:: The input
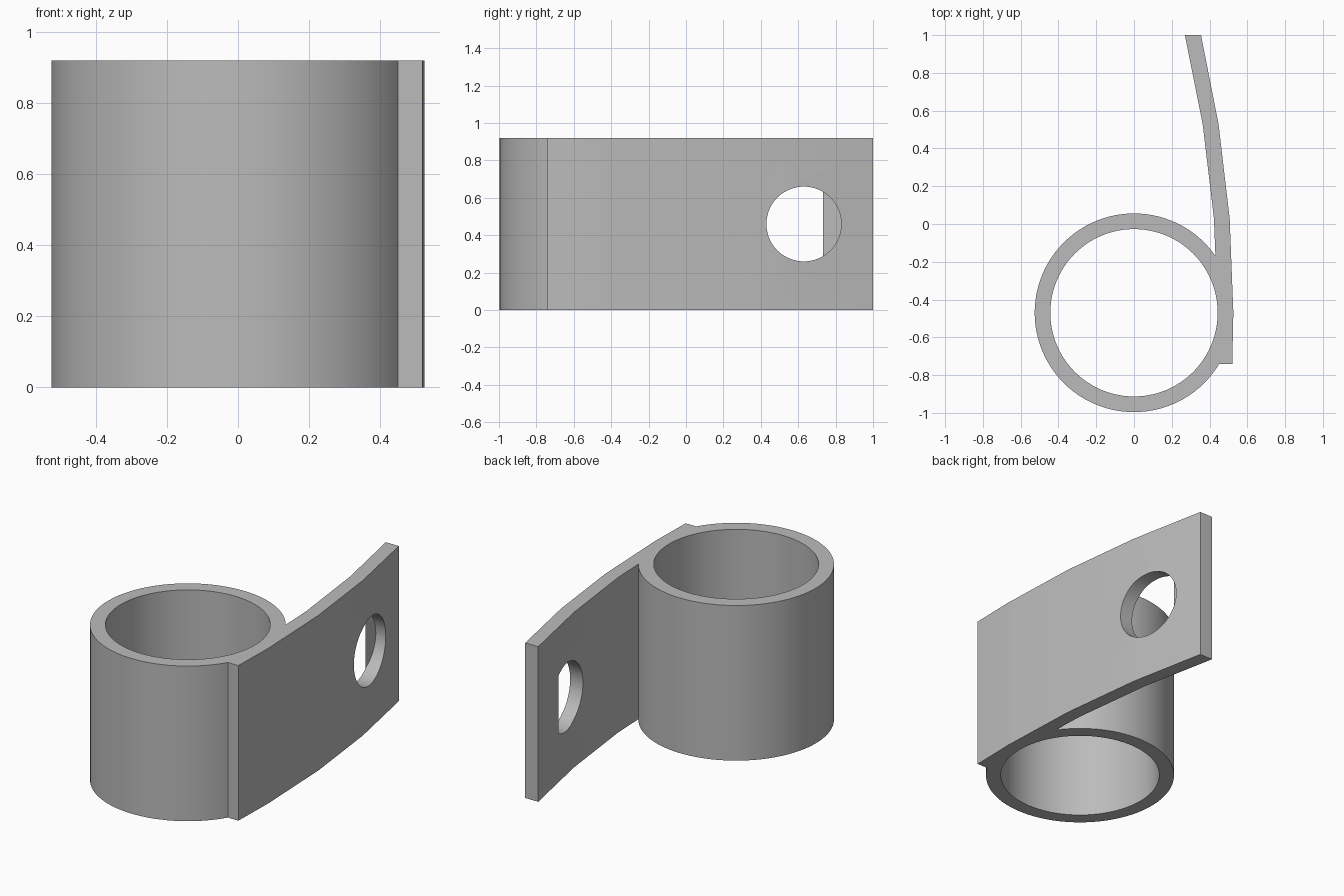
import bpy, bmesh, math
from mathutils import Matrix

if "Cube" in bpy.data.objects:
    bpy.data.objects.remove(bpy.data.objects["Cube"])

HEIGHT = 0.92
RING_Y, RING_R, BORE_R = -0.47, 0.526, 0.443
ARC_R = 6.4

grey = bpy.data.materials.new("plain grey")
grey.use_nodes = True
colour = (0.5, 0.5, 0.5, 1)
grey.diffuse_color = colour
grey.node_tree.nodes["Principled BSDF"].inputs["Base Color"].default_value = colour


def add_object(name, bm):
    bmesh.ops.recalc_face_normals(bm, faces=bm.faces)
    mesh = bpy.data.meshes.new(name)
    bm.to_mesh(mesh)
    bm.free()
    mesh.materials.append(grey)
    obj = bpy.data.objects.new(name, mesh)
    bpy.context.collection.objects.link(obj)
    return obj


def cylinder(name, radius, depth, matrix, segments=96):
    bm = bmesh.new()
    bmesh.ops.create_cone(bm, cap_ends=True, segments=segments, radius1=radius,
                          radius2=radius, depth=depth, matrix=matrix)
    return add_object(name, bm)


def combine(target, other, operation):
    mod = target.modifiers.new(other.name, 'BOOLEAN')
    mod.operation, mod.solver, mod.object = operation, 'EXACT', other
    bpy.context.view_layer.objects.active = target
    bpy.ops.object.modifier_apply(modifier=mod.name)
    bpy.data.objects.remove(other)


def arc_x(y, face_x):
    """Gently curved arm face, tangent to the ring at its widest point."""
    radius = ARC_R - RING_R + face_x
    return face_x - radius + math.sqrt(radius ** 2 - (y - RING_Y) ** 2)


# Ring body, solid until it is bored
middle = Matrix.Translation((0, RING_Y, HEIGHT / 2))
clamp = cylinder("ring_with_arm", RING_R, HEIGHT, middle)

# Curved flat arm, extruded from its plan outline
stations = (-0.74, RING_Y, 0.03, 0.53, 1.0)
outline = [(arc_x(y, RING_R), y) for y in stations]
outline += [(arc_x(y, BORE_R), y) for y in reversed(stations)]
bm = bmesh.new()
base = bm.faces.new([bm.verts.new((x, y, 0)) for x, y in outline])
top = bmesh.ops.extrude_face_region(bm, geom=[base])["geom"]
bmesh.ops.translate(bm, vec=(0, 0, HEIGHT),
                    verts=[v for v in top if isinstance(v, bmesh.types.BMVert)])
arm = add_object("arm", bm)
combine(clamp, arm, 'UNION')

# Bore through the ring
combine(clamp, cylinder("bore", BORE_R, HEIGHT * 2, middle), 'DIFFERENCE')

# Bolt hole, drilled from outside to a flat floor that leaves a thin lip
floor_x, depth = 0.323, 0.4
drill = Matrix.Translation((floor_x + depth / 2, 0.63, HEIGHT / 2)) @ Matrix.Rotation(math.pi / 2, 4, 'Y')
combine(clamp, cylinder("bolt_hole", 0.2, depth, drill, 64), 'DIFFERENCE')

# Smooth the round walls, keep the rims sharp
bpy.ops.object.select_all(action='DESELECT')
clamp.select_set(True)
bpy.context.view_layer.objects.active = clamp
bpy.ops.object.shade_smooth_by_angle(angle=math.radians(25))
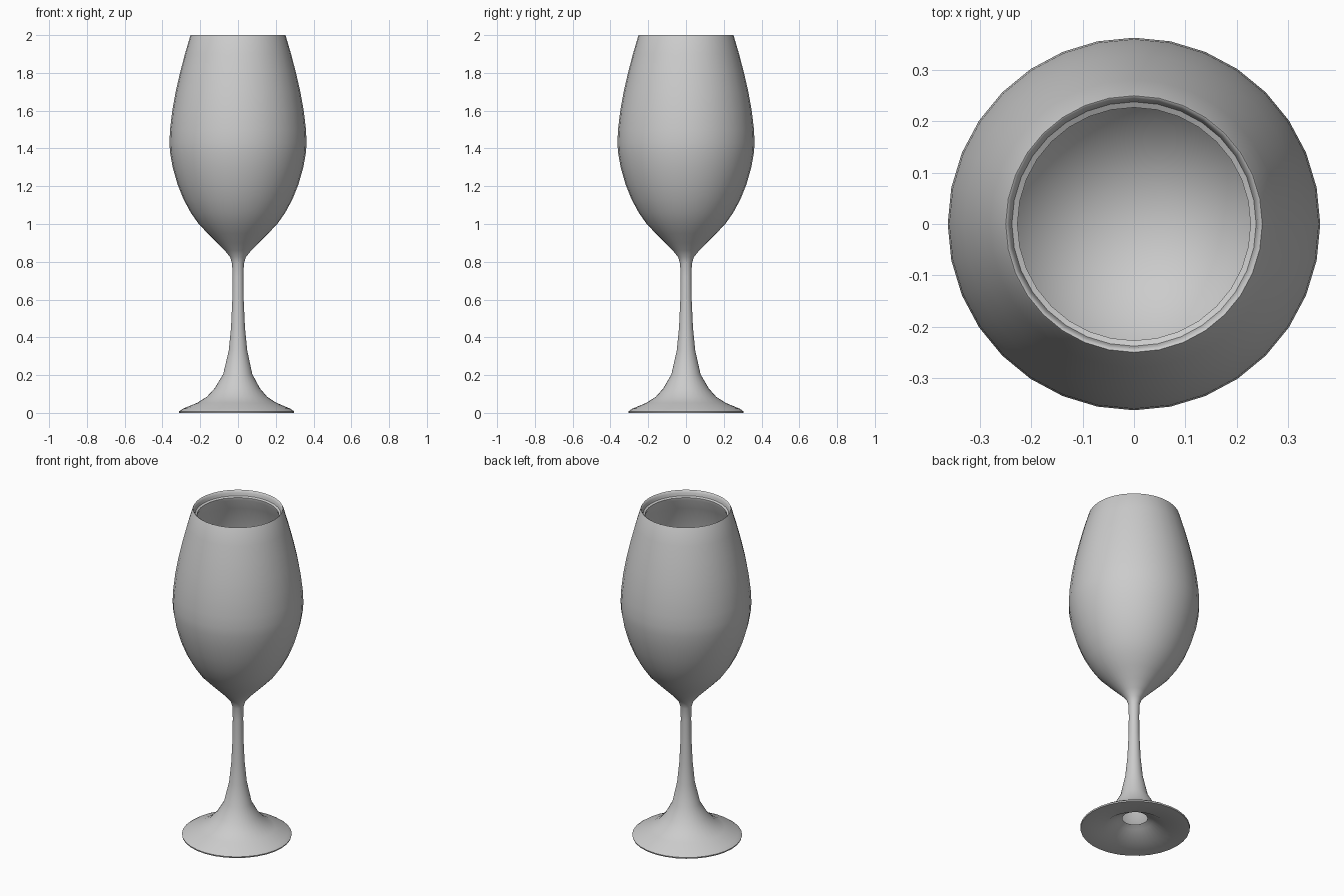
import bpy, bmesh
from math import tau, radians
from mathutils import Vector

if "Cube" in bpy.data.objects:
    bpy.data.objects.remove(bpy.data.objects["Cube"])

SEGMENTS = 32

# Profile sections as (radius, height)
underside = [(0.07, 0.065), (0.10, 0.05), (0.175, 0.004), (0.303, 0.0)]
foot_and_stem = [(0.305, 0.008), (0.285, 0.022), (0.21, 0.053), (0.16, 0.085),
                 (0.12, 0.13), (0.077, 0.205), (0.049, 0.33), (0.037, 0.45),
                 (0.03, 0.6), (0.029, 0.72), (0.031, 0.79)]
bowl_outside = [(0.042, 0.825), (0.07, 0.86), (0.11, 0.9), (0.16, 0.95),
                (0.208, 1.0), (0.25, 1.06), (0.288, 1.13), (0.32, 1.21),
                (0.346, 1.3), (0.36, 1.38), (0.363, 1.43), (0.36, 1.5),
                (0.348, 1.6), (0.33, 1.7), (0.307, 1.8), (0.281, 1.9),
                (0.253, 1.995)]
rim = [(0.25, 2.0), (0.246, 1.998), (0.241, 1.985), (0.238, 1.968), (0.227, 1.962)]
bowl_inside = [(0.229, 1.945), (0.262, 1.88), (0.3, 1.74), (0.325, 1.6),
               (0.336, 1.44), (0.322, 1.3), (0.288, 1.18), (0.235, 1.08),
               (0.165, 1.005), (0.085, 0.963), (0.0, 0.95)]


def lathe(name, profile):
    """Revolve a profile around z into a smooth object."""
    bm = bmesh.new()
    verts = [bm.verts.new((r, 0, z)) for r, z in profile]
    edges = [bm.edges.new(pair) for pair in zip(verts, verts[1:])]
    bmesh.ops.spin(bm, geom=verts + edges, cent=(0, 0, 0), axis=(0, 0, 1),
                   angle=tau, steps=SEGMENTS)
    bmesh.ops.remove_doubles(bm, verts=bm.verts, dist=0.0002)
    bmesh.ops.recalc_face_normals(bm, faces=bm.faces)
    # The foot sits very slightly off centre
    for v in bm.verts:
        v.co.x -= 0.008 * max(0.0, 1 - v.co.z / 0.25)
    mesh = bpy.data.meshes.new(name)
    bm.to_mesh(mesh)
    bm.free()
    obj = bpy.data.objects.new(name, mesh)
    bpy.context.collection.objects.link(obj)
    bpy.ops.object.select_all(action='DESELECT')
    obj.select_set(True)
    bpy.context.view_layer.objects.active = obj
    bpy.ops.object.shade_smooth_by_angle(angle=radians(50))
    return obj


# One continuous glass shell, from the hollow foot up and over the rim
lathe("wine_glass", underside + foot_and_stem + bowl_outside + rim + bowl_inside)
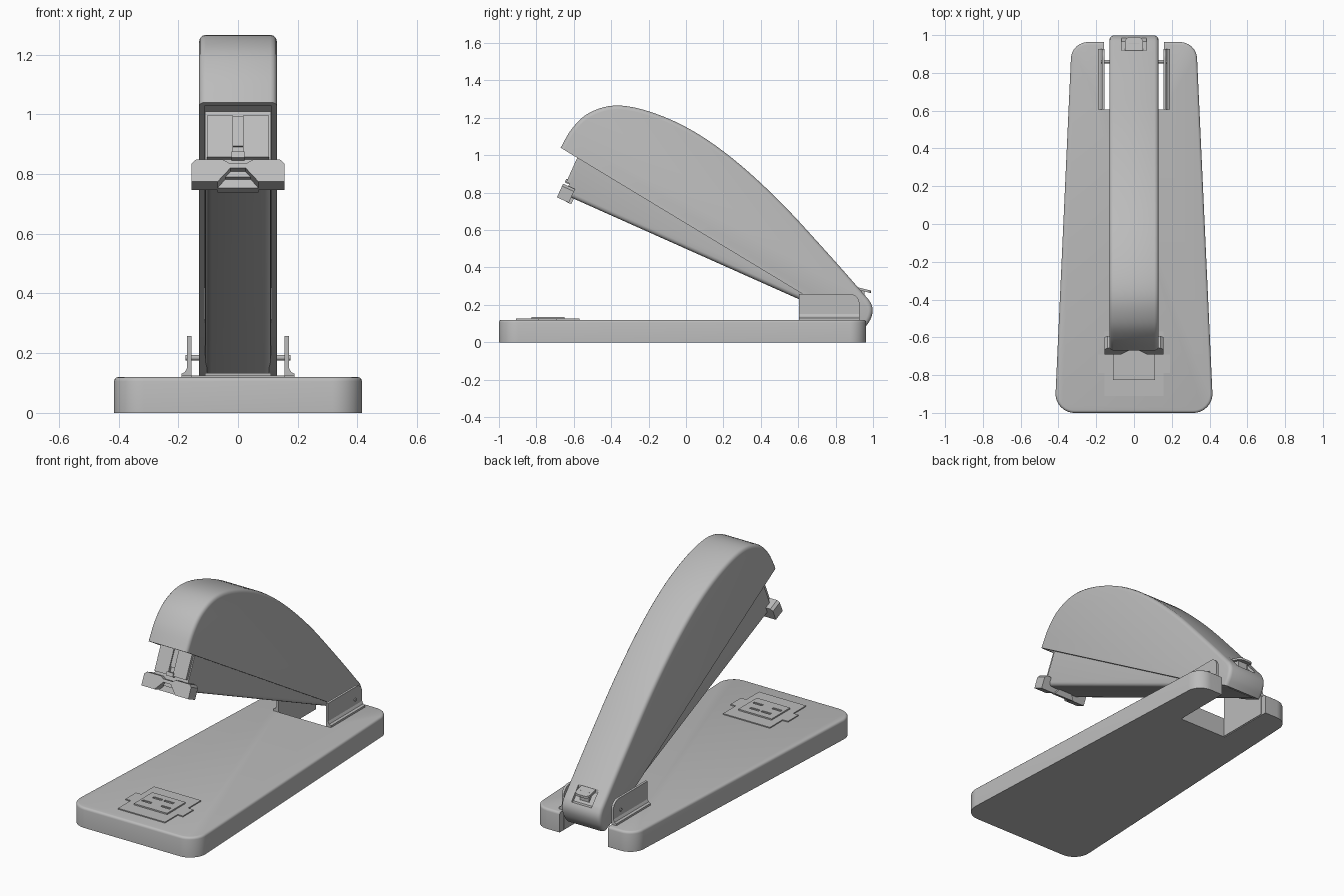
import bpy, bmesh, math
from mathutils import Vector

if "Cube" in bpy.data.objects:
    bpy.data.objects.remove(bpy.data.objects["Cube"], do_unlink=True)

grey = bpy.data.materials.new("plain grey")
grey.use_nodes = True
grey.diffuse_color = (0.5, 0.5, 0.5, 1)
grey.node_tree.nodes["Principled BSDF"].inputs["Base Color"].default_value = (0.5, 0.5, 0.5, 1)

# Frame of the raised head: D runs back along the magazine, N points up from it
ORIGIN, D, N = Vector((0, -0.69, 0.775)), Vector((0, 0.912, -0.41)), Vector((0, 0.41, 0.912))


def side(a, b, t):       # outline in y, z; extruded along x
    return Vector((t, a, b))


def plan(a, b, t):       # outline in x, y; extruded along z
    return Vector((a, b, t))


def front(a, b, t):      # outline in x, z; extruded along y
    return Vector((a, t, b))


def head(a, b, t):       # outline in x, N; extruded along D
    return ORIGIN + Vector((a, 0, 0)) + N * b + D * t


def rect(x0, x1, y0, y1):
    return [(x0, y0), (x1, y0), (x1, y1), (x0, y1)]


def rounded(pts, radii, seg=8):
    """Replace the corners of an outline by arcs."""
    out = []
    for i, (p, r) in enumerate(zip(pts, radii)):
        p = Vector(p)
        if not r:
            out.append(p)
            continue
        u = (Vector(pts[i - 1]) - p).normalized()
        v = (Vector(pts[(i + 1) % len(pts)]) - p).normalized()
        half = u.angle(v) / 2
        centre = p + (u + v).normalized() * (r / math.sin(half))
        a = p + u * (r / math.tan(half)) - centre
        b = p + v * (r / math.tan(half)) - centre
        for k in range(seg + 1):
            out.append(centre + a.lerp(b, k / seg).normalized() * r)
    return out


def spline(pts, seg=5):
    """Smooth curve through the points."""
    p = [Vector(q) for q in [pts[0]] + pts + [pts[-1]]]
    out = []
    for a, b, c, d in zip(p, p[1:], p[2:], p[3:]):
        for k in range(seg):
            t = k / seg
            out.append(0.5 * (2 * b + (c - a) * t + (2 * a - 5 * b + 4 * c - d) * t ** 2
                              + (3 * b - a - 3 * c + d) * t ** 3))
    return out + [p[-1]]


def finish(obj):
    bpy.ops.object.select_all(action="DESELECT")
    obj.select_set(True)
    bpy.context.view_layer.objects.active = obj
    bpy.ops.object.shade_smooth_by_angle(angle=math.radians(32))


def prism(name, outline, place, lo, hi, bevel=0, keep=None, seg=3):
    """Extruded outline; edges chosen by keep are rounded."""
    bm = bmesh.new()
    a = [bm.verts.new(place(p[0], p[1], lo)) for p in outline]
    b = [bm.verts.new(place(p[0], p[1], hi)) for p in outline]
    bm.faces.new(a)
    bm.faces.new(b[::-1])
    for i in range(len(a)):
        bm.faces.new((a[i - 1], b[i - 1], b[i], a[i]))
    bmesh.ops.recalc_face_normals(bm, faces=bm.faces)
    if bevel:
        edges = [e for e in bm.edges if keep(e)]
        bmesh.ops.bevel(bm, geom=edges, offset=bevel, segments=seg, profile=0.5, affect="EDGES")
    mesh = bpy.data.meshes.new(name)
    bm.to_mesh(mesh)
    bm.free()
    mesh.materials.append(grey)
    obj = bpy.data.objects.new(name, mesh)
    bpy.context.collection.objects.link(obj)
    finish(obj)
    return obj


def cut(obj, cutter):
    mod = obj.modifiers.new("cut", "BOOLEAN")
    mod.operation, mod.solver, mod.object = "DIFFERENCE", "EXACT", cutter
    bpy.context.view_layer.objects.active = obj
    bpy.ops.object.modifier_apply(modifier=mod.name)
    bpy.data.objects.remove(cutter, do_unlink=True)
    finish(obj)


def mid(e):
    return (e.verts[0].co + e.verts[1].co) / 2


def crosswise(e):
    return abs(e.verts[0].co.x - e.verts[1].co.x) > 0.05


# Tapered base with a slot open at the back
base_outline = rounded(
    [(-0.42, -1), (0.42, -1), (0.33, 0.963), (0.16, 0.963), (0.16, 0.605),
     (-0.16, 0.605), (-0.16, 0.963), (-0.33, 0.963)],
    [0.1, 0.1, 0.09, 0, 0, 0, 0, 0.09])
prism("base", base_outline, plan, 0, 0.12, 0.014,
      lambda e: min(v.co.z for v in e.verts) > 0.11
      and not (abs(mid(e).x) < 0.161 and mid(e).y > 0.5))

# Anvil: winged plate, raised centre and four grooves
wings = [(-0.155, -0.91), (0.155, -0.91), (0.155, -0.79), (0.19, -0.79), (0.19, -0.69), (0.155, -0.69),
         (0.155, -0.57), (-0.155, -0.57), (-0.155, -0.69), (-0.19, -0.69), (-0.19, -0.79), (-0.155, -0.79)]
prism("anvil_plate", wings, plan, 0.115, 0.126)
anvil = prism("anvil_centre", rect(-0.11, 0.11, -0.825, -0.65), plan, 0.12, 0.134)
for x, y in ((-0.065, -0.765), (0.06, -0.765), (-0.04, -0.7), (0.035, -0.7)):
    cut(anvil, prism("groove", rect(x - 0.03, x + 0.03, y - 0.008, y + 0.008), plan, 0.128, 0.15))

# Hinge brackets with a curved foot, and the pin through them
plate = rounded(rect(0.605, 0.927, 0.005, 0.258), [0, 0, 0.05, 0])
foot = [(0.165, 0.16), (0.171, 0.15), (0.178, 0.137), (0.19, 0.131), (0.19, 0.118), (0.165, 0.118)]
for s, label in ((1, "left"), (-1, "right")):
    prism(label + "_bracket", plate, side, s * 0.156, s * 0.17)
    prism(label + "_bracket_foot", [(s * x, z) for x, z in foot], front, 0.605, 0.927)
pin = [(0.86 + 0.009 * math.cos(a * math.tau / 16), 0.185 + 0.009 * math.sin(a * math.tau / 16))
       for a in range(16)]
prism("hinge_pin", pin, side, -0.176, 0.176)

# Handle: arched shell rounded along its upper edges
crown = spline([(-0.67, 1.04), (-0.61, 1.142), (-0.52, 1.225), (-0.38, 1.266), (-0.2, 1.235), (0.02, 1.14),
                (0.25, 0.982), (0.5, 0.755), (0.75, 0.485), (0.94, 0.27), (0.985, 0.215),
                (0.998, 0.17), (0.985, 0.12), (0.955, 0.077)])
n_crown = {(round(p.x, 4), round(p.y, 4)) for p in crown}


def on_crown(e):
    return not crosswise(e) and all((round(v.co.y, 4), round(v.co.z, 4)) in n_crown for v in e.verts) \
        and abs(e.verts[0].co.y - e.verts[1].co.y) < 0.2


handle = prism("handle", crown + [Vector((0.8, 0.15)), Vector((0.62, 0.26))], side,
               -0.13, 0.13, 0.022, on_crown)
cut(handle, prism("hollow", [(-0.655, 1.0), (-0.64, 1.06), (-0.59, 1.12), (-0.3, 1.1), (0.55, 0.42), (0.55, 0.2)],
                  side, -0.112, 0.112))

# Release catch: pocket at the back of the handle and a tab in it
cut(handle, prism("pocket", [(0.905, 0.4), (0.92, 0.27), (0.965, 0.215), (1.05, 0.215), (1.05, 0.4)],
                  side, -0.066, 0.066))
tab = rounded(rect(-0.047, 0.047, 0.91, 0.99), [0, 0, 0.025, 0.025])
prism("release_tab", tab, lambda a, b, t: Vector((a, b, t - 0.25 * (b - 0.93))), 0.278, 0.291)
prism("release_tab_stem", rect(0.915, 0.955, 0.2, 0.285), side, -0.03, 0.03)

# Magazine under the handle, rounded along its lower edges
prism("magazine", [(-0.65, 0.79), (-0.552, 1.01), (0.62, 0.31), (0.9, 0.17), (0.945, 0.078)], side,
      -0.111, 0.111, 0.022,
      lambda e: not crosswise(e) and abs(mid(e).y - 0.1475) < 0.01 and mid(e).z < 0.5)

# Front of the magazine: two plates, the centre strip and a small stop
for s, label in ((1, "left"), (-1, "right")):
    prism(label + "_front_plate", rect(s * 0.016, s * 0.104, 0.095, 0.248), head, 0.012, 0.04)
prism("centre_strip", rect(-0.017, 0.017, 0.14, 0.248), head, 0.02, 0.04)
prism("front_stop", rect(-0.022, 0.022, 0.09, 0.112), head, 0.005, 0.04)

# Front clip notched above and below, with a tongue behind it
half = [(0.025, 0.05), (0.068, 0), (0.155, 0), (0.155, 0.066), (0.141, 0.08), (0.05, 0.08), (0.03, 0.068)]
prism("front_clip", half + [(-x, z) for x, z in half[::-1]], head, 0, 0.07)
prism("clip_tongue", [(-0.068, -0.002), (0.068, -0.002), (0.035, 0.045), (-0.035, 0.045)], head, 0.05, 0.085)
::::
What you need to do: Copy the entries above exactly, but only from the line holding "bpy.data.objects.remove(cutter, do_unlink=True)" through the line holding "[0.1, 0.1, 0.09, 0, 0, 0, 0, 0.09])", both included.

Result for this exercise:
    bpy.data.objects.remove(cutter, do_unlink=True)
    finish(obj)


def mid(e):
    return (e.verts[0].co + e.verts[1].co) / 2


def crosswise(e):
    return abs(e.verts[0].co.x - e.verts[1].co.x) > 0.05


# Tapered base with a slot open at the back
base_outline = rounded(
    [(-0.42, -1), (0.42, -1), (0.33, 0.963), (0.16, 0.963), (0.16, 0.605),
     (-0.16, 0.605), (-0.16, 0.963), (-0.33, 0.963)],
    [0.1, 0.1, 0.09, 0, 0, 0, 0, 0.09])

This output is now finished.